The Lawyer Africa Elite 2014 features an in-depth look at 46 leading independent firms’ strategies in 15 key sub-Saharan jurisdictions, as well as the views of in-house counsel from some of Africa’s largest companies... Read more
This year, The Lawyer’s annual ranking of the largest UK law firms by turnover is available as an interactive, digital benchmarking tool. For the first time this will allow you to manipulate each data set against the metrics of your choice.
Withers has retained ten out of its 14 qualifiers this autumn, equating to a 71 per cent retention rate.
Two of the newly-qualified (NQ) solicitors have taken up positions in the firm’s commercial litigation department, while another two went to private client. The commercial property, employment, corporate and charities departments have all taken one NQ each, and the final two retained trainees have qualified into Withers’ Hong Kong office.
Meanwhile, Macfarlanes has retained 18 of its 24 qualifiers this autumn, a rate of 75 per cent. The firm made 19 offers in total, while two trainees did not apply for a NQ role.
Macfarlanes’ senior partner Charles Martin said: The drop in our figures this year is the result of a number of factors. The preferences of those qualifying do not always match the specific opportunities that we have. We do all we can to avoid this happening, but we do not have unlimited capacity in all areas of the firm. Growth must follow client demand and strategic priorities. Some choose to go elsewhere whether we make them an offer or not. Some leave the profession.
”Recruiting, training and retaining the very best legal talent is fundamental to giving our clients the excellence which they expect of us. Graduate recruitment is the cornerstone of the firm. Unlike others, we have not reduced our trainee numbers materially nor do we intend to do so.

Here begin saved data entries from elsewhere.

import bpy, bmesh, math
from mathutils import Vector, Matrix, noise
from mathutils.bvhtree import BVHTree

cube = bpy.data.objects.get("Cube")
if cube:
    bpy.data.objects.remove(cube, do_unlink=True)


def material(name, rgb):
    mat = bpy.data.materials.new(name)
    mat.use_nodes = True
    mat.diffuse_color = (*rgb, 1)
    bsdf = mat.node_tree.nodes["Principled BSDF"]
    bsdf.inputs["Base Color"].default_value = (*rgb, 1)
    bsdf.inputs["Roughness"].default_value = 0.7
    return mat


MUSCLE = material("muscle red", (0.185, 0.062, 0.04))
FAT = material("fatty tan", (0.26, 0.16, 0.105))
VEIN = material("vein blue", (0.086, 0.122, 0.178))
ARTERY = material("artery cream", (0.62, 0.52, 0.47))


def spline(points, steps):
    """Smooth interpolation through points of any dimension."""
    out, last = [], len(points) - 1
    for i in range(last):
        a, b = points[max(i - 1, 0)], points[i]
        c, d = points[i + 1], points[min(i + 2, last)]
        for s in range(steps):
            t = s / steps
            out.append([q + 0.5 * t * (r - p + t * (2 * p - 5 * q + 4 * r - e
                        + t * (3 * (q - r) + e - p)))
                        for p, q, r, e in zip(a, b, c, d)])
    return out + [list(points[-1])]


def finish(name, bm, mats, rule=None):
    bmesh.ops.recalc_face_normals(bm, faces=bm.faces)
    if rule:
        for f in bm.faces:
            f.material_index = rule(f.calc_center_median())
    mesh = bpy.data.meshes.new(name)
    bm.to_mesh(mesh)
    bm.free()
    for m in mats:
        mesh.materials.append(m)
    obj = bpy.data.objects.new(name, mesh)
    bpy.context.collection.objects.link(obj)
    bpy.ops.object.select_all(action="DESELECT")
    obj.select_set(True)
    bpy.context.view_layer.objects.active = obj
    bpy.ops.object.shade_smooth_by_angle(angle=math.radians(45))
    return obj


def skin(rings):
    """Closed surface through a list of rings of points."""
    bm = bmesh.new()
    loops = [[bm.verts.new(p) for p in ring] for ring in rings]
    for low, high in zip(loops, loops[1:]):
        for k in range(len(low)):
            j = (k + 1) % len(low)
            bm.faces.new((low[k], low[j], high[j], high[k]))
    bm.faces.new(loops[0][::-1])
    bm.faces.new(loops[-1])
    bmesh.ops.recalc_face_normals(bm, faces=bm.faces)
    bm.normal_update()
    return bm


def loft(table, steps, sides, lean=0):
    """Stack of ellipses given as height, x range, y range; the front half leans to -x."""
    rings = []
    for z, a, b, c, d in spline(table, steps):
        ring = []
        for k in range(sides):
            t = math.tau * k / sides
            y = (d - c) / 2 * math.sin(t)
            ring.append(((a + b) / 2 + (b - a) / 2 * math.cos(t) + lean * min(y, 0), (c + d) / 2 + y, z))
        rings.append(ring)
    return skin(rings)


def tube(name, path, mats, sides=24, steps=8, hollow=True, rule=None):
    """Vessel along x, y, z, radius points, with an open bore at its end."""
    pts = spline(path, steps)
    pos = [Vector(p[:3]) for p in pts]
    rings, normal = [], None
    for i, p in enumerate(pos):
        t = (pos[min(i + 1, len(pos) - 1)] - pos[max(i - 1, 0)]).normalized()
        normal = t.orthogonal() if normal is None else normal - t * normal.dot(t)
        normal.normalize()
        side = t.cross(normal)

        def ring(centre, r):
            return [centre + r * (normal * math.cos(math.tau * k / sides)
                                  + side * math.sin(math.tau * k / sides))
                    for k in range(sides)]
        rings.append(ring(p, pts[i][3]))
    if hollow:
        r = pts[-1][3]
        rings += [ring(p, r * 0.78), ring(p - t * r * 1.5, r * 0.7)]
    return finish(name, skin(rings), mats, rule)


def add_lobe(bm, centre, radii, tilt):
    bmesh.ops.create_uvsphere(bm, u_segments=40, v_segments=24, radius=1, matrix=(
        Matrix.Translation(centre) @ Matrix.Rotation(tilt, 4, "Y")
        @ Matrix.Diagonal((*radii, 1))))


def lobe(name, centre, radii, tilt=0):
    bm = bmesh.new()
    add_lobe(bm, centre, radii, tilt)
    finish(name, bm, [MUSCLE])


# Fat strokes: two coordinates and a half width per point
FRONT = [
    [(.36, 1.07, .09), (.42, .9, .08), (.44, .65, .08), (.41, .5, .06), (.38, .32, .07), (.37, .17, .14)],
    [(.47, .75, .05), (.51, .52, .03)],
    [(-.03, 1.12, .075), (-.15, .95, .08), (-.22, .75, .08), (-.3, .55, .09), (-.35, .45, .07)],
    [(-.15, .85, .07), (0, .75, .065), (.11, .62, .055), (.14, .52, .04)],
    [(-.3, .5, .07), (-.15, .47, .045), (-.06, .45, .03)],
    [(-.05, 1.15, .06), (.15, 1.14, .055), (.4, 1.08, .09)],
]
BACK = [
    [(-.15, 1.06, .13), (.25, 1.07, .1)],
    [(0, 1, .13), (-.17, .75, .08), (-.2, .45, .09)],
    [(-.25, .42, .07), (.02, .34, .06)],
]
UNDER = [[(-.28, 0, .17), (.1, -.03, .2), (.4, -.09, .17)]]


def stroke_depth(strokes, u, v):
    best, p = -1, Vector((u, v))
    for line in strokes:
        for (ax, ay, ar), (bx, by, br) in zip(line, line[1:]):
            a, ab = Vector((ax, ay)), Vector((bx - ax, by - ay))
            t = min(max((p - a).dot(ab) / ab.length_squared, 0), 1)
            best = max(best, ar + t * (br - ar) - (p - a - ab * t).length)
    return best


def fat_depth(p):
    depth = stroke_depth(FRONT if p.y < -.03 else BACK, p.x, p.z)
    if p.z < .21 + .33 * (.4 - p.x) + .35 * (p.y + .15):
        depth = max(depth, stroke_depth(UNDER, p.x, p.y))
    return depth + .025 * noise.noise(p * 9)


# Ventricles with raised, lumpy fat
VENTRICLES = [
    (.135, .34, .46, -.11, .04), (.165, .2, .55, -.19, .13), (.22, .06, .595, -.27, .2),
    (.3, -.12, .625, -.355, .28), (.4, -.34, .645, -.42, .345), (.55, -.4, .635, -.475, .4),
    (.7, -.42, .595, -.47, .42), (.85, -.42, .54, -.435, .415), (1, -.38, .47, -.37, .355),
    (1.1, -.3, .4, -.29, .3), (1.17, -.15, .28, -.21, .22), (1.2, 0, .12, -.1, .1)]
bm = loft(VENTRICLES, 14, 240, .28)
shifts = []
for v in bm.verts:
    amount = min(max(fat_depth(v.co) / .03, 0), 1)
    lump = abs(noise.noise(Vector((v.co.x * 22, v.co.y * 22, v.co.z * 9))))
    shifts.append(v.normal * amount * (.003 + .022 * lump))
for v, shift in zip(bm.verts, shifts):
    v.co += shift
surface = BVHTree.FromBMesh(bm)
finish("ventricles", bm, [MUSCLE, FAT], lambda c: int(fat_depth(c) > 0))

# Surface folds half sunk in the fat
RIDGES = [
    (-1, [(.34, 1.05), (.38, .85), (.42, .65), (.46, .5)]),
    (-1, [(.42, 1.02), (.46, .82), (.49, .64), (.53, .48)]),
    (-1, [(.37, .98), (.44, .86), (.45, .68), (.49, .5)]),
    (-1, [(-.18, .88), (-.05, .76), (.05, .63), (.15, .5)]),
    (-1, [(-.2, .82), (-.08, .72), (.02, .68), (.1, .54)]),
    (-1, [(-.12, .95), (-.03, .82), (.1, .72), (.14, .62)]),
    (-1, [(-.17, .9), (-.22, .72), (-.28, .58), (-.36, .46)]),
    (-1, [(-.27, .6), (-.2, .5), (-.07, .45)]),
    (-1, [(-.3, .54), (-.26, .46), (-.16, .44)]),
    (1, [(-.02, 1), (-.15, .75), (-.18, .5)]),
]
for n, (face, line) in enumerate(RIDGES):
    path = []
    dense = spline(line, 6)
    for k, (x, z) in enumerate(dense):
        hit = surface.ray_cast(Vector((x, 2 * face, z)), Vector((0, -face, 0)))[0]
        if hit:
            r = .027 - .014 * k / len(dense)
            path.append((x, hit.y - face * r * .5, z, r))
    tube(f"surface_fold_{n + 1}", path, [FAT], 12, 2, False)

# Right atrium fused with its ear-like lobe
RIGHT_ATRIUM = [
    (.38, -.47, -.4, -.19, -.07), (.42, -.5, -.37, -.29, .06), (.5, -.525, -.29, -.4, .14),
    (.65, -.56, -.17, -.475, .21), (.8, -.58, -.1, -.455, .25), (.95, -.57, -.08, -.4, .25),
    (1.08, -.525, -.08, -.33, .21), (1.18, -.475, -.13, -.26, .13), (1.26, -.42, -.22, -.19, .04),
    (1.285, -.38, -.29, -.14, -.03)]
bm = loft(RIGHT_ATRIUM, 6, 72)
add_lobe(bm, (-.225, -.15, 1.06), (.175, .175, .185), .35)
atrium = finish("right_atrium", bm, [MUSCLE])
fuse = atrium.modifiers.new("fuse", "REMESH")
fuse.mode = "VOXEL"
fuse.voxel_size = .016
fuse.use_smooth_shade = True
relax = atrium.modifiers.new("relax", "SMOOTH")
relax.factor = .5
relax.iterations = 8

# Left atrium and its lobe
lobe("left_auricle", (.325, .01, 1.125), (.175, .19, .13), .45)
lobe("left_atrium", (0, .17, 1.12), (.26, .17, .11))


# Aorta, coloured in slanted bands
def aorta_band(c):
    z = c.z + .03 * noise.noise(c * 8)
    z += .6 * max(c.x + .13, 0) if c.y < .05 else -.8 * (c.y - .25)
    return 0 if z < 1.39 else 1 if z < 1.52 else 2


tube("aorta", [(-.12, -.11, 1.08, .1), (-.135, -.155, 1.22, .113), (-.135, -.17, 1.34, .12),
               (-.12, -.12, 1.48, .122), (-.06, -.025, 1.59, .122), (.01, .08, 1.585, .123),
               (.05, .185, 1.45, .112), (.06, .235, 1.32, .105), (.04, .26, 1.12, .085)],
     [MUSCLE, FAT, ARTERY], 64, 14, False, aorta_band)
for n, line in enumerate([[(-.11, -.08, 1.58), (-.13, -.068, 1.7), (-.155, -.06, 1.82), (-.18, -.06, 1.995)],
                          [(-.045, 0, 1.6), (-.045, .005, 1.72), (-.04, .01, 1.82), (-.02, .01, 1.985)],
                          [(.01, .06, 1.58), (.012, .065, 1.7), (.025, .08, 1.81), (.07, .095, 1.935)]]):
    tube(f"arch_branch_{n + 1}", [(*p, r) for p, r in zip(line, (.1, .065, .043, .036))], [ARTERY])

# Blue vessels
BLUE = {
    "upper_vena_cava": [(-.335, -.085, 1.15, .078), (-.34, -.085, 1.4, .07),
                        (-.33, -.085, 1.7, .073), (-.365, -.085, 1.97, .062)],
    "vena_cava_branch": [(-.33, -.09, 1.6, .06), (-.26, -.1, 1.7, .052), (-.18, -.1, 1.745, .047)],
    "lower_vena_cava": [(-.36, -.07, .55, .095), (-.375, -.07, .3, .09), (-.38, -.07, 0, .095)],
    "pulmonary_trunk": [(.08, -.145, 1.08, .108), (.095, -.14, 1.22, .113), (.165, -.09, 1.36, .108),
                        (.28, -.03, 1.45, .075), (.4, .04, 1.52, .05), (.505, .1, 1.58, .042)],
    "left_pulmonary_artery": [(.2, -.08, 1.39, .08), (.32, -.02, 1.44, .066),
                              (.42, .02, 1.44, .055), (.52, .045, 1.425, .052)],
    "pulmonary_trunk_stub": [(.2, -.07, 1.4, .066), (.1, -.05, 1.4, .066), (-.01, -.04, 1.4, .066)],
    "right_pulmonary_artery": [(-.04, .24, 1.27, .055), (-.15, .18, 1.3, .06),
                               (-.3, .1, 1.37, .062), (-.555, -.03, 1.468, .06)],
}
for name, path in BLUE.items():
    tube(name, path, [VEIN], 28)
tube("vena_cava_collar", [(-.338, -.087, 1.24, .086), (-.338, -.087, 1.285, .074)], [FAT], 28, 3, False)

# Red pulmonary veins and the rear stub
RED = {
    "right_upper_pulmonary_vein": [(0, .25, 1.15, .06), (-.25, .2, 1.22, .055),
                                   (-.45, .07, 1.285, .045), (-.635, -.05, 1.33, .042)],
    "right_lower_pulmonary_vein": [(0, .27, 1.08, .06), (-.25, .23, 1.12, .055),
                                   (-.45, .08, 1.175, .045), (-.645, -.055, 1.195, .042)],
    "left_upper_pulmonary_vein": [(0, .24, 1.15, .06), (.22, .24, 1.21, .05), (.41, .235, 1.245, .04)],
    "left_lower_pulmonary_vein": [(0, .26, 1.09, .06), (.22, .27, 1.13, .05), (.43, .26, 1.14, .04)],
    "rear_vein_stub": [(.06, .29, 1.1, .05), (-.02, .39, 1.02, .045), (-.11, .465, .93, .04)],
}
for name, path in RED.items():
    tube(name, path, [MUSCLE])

We are always very mindful of our wider responsibilities when we recruit for our trainee scheme. We aim for as high a level of retention as possible. The investment that is made on both sides also creates a strong incentive to make this work. Poor retention is bad business.”